    In March 2012, Indian leather accessories brand Hidesign debuted its collection of womens handbags under its new sub-brand, Alberto Ciaschini, Handcrafted by Hidesign. Priced between INR 8,000 (USD 145) and 25,000 (USD 456), the range of limited edition accessories targets Indias burgeoning luxury market. Italian designer Alberto Ciaschini leads the design department at Hidesign.

    In October 2012 in Mumbai, Italian leather accessories brand Furla launched its flagship boutique in India, aimed at Indias emerging affordable luxury market. The brand offers a range of mid-market handbags, shoes, scarves and quality leather products, generally priced at INR 3,500 to 50,000 (USD 64 to 916.50).

    La Miu and Amante Homegrown Indian brand expands its affordable luxury offerings

    Furla opens first Indian store

    MAss Lux LIngERIE HIdEsIgn

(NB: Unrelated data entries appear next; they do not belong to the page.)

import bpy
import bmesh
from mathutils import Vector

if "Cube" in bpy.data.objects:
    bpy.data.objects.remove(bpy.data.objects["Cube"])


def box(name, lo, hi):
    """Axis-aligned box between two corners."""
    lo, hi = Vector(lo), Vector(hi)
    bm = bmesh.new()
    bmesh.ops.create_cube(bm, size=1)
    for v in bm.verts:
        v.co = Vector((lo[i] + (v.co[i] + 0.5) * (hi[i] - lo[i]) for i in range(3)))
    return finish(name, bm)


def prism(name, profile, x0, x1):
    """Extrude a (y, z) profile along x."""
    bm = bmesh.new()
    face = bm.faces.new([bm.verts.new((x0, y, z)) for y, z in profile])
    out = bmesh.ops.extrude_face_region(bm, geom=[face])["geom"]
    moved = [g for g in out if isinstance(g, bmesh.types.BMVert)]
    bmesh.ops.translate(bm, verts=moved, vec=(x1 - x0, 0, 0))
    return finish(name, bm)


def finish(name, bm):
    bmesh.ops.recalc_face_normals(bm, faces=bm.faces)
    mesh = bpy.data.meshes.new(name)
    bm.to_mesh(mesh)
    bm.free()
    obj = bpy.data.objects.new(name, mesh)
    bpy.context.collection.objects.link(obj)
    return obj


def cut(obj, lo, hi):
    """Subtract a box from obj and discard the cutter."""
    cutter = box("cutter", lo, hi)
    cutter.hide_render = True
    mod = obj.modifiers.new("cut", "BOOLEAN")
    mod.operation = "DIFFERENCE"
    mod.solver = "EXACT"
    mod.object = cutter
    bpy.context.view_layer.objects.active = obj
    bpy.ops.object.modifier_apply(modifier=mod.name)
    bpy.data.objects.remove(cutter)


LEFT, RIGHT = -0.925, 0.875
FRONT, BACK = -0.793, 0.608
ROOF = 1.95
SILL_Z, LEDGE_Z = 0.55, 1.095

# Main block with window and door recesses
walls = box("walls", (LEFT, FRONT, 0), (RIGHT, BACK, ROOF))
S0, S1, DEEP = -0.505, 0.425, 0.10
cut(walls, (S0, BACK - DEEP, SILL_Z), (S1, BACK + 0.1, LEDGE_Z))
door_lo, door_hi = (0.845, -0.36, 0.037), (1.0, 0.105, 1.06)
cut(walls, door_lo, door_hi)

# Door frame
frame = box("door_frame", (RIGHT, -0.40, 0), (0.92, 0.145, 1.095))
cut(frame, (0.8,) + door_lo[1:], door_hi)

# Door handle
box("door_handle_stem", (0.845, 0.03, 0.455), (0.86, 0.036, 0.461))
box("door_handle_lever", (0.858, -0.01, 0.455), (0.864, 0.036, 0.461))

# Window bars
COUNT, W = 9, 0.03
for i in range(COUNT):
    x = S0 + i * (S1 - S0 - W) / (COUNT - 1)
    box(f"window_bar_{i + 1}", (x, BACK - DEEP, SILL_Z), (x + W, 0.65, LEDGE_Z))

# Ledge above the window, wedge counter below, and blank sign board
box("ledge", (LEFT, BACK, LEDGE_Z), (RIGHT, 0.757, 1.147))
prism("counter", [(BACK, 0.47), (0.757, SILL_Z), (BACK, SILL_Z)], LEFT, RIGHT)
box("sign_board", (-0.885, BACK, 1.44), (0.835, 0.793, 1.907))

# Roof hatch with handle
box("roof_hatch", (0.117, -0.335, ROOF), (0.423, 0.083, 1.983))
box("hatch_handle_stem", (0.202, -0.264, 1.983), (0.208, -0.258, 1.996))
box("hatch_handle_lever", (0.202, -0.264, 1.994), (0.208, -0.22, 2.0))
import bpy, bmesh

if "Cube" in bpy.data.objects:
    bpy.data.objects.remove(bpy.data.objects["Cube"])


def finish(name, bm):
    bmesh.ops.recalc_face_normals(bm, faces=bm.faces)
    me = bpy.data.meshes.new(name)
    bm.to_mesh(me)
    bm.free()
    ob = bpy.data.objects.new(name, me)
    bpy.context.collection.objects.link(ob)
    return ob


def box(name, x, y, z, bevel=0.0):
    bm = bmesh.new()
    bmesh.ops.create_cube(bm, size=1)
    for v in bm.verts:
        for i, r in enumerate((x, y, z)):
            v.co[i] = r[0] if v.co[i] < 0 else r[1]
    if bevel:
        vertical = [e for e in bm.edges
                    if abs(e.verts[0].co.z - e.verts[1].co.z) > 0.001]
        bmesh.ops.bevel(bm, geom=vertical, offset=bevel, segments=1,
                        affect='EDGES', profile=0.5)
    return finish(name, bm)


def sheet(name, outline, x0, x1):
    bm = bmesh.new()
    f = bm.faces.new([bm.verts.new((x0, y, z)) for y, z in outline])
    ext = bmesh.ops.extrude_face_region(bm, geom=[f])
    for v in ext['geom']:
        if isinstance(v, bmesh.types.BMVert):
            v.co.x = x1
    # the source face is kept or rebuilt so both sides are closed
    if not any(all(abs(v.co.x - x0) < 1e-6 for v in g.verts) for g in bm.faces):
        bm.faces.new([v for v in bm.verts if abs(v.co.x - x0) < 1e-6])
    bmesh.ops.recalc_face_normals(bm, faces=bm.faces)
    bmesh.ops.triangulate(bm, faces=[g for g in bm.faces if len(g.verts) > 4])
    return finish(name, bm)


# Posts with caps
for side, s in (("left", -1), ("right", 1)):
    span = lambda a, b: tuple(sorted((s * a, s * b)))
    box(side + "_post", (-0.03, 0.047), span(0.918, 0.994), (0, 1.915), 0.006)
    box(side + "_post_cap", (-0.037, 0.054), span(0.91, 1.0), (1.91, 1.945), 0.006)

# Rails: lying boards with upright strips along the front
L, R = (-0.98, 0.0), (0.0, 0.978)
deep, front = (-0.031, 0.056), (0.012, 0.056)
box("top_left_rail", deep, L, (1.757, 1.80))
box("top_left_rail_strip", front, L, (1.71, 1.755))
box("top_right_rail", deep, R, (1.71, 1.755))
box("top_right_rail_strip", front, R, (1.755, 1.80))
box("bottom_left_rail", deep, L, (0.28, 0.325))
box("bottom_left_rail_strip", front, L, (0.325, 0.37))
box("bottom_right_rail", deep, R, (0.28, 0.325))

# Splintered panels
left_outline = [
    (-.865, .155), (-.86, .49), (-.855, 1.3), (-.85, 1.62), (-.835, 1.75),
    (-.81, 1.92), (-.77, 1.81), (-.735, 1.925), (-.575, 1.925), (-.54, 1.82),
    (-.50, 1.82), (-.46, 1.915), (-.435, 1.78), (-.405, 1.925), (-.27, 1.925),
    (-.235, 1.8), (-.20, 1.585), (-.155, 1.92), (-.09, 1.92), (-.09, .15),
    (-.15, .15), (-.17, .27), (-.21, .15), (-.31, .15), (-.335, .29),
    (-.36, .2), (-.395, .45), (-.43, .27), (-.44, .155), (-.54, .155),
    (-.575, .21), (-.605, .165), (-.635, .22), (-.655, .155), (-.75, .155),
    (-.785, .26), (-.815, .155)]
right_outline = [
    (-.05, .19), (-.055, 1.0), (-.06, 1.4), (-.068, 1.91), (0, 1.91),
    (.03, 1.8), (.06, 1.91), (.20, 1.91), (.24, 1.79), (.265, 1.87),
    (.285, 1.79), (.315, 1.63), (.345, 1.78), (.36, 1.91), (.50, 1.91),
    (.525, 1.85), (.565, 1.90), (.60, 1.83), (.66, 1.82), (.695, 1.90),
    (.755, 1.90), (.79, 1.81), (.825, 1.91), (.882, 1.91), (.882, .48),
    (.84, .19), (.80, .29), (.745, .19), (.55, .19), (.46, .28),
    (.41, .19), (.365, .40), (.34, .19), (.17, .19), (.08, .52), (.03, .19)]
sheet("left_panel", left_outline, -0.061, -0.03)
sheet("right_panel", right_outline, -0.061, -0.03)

    white cOLLaR chic5



  • sTATus sTORIEs

    evolutionAs traditional markers of affluence (the Gucci handbag et al) edge closer to ubiquity, middle class consumers are turning instead to experiences that tell others they are tasteful, cool and connected.

    connectionExperiences generate currency to spend in the STATUSPHERE, in form of STATUS STORIES. With more Asian consumers online, those stories are becoming more shareable, and so more potent than ever.

    connoisseursIn an evolving status arena, STATUS STORIES are increasingly linked to STATUS SKILLS. Cue experiences that allow consumers to develop and flaunt abilities that others aspire to.

    WoW fActorMaybe you think your service already has the wow factor. But is it as eye opening as the floating cinema created in Thailand by the Film on the Rocks Yao Noi Festival?

    hAnDs on Challenge your consumers with hands on experiences that earn them STATUS SKILLS, as Singapores Baker & Cook do with their New World baking classes.

    ArtificiAl scArcity: Keep your offering exclusive hard to access, rare, or secret to help Asian consumers feel special. Prohibition-themed bar The Library in Singapore requires a word of mouth password to enter.



    Amazing experiences are becoming a central part of the evolving Asian STATUSPheRe. now, as Asian consumers push the bar ever higher when it comes to prized experiences, expect rising numbers to dive into the opulent, the rare, the edifying and even the downright bizarre all in search of the ultimate STATUS STORY.


    In April and May 2012, Hong Kong-based and Michelin-starred Hullett House held a series of dinners recreating the Titanics last supper, to mark the centenary of the sinking of that ship. Replicating the original ten course menu available in the Titanics First Class Dining saloon, Hullett House even offered the same vintage 1907 Heidsieck & Co. Monopole champagne that the Titanics passengers enjoyed. Tickets cost HKD 15,000 per head (USD 1,935).

    Hong Kong hotel recreates the Titanics last supper

    BAKER & COOKCelebrity chef teaches New World baking techniques

    During October and November 2012, celebrity chefDean Brettschneider held a range of baking classes at his cafBaker & Cookin Singapore. Priced at SGD 120 (USD 99), each workshop gave participants the opportunity to learn basic or advanced bread-making or pastry skills with the award-winning New Zealand baker.



  • LIn BIAOs CAvE

    In July 2012, the former hideout of ex-Chinese Communist General Lin Biao was converted intoa military-themed bar. Located atop a mountain in the Beijing suburbs, customers enter the clandestine bar through anold aircraft fuselage and can enjoy drinks surrounded by military memorabilia.

    Ex-Communist leaders bunker turned into bar


    In March 2012 in Thailand, Film on the Rocks Yao Noi Festival created a floating cinema in Nai Pi Lae lagoon off Thailands Kudu Island. Made from recycled materials, the Archipelago Cinema consisted of a floating screen and raft-like auditorium situated in the middle of the lagoon; guests were taken there by b